THE PROBLEM | Among the records below, find the line that has "y in dome])"; from there, give the lines again exactly, and stop after the line that has "along = Vector((0, math.cos(tilt), -math.sin(tilt)))".

*** GIVEN RECORDS Section Begins ***

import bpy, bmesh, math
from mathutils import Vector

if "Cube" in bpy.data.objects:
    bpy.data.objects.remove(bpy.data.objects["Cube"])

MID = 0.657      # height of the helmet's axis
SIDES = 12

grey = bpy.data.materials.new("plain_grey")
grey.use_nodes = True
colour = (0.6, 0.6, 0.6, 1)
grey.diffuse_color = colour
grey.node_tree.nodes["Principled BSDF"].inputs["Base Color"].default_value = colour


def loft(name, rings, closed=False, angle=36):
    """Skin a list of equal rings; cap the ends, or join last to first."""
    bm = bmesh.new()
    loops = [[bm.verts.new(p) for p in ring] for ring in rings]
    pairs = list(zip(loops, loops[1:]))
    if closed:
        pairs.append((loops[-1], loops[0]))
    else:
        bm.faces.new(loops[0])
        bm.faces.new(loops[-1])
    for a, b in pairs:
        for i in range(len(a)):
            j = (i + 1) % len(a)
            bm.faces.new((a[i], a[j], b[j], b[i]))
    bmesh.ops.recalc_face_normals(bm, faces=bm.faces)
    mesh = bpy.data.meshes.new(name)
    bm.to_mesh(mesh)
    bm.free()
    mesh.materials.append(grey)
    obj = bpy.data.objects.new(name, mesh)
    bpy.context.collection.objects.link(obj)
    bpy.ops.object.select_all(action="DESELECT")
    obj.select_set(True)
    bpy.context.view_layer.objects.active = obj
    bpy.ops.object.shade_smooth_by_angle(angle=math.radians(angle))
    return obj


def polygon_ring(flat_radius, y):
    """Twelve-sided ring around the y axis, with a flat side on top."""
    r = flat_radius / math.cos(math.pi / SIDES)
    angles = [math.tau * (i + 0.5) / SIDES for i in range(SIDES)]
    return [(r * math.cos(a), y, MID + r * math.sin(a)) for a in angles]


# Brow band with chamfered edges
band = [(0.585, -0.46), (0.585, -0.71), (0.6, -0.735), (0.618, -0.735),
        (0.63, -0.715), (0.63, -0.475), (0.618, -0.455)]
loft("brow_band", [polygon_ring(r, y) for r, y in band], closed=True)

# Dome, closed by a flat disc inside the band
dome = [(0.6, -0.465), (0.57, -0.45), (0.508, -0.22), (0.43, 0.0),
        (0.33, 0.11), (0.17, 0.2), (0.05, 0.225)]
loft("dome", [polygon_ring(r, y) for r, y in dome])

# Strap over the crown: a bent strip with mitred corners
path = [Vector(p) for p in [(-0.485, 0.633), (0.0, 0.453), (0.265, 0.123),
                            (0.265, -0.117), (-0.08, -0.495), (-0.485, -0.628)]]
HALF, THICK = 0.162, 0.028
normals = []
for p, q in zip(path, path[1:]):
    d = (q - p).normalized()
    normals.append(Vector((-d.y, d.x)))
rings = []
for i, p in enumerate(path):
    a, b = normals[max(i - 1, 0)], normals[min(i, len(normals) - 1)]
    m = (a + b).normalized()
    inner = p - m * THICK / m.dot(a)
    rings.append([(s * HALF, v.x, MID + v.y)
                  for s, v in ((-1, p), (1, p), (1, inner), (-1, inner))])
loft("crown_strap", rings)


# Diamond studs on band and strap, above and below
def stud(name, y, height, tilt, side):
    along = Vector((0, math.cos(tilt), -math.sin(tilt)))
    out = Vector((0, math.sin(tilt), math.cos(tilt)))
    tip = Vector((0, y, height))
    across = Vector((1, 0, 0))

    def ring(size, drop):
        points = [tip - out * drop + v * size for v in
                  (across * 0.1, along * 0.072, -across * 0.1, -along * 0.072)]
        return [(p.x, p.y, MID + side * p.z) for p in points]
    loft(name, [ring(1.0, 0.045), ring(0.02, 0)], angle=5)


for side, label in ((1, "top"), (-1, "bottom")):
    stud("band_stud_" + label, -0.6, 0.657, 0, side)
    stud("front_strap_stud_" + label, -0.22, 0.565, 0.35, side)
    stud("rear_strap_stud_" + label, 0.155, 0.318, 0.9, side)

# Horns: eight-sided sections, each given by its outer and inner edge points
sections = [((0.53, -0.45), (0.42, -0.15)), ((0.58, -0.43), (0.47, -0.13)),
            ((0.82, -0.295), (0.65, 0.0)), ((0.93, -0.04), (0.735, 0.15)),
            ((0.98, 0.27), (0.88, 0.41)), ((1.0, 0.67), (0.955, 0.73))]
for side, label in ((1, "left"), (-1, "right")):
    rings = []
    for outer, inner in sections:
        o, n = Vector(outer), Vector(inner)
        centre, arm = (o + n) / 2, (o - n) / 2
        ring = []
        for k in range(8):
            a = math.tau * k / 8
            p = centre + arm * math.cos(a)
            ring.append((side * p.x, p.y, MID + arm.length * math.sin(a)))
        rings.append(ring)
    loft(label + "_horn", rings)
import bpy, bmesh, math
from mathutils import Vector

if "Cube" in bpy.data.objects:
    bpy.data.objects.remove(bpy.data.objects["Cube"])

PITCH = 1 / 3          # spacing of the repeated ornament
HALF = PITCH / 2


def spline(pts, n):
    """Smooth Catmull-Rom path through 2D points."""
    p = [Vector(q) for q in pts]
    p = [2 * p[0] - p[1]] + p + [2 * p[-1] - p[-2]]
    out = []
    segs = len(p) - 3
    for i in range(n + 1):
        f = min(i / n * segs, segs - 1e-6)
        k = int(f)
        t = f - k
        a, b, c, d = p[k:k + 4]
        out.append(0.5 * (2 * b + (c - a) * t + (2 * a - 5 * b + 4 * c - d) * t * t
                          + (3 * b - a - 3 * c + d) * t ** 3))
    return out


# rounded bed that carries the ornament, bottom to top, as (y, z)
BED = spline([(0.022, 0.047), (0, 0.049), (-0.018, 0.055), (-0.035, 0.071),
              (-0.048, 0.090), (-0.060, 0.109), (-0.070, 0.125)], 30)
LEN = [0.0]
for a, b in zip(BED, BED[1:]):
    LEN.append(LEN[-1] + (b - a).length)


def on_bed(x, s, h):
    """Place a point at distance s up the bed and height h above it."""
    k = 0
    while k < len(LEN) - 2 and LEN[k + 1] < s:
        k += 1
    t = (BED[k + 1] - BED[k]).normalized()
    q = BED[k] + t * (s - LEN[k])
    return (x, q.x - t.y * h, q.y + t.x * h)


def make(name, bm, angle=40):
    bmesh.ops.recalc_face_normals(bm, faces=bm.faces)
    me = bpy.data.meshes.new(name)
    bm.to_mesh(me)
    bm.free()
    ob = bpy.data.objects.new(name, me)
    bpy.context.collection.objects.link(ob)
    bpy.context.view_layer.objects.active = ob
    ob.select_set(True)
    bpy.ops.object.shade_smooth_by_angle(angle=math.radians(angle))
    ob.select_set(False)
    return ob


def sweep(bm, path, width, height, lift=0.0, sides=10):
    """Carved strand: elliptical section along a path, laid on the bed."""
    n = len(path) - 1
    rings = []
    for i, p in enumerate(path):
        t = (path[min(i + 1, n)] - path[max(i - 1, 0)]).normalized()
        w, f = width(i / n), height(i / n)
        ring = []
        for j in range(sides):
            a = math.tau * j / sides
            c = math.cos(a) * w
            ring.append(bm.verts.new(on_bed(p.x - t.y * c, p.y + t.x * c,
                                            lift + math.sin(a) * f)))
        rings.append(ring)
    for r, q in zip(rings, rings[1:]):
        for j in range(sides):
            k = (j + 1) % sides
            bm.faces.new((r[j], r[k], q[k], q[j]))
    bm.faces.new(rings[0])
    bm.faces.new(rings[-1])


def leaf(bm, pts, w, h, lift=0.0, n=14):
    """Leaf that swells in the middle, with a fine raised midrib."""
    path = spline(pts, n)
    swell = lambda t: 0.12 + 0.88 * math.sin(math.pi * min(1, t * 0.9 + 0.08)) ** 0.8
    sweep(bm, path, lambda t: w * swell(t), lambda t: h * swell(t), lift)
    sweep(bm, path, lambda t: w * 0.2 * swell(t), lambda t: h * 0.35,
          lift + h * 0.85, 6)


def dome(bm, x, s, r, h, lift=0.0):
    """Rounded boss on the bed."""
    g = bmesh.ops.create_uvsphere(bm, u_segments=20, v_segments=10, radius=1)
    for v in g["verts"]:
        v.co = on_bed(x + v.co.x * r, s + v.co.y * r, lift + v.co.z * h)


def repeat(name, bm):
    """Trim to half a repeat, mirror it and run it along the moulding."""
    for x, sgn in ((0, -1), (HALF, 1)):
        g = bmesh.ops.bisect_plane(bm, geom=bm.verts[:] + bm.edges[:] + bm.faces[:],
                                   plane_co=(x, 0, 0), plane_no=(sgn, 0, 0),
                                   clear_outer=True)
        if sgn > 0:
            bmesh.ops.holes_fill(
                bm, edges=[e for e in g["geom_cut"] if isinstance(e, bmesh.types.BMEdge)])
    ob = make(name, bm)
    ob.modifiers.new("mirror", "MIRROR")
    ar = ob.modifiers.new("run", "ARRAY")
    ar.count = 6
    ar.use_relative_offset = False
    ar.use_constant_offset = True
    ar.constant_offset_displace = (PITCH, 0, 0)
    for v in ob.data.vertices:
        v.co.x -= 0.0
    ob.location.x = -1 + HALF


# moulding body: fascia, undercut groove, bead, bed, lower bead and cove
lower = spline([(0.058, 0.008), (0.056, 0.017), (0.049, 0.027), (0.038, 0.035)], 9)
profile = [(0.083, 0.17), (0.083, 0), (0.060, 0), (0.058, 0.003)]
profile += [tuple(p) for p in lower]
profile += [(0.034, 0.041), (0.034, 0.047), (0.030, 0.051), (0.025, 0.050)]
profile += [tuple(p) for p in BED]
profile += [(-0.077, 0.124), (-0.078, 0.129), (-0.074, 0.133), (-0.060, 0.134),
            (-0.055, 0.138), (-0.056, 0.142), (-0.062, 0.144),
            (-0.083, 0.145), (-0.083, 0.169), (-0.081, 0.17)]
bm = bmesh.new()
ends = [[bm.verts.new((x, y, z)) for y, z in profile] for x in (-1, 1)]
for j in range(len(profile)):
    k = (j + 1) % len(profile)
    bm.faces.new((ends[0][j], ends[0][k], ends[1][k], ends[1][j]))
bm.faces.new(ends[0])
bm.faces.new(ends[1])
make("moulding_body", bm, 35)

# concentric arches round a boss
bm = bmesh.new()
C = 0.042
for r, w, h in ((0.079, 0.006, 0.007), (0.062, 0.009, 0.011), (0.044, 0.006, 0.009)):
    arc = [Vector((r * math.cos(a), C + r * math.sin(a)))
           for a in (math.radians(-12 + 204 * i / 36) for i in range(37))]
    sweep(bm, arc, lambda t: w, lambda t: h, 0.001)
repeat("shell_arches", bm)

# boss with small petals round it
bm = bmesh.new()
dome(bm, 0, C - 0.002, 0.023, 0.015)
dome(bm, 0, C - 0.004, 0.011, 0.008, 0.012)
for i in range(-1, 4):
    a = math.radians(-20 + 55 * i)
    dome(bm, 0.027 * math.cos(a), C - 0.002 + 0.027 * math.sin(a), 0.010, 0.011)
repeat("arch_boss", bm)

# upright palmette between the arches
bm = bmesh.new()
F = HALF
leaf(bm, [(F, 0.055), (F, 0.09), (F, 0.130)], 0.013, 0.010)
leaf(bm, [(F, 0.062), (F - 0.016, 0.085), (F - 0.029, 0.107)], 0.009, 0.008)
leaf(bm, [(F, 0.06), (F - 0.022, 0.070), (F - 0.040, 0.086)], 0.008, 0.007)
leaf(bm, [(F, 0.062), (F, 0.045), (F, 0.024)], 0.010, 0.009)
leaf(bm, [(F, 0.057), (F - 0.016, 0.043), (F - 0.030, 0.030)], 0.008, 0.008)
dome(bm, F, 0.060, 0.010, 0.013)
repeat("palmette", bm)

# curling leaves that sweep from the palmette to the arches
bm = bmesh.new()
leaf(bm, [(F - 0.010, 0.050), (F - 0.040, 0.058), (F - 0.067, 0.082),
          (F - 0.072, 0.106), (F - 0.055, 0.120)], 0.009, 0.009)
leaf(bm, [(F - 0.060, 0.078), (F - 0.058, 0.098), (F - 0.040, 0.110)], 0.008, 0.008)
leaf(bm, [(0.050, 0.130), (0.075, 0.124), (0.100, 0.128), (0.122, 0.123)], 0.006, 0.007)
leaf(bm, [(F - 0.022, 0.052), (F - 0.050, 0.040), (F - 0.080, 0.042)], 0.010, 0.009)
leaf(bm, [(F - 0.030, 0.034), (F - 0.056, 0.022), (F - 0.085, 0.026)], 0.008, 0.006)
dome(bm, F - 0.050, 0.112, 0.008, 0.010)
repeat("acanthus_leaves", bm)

*** GIVEN RECORDS Section Ends ***

EXPECTED ANSWER |
loft("dome", [polygon_ring(r, y) for r, y in dome])

# Strap over the crown: a bent strip with mitred corners
path = [Vector(p) for p in [(-0.485, 0.633), (0.0, 0.453), (0.265, 0.123),
                            (0.265, -0.117), (-0.08, -0.495), (-0.485, -0.628)]]
HALF, THICK = 0.162, 0.028
normals = []
for p, q in zip(path, path[1:]):
    d = (q - p).normalized()
    normals.append(Vector((-d.y, d.x)))
rings = []
for i, p in enumerate(path):
    a, b = normals[max(i - 1, 0)], normals[min(i, len(normals) - 1)]
    m = (a + b).normalized()
    inner = p - m * THICK / m.dot(a)
    rings.append([(s * HALF, v.x, MID + v.y)
                  for s, v in ((-1, p), (1, p), (1, inner), (-1, inner))])
loft("crown_strap", rings)


# Diamond studs on band and strap, above and below
def stud(name, y, height, tilt, side):
    along = Vector((0, math.cos(tilt), -math.sin(tilt)))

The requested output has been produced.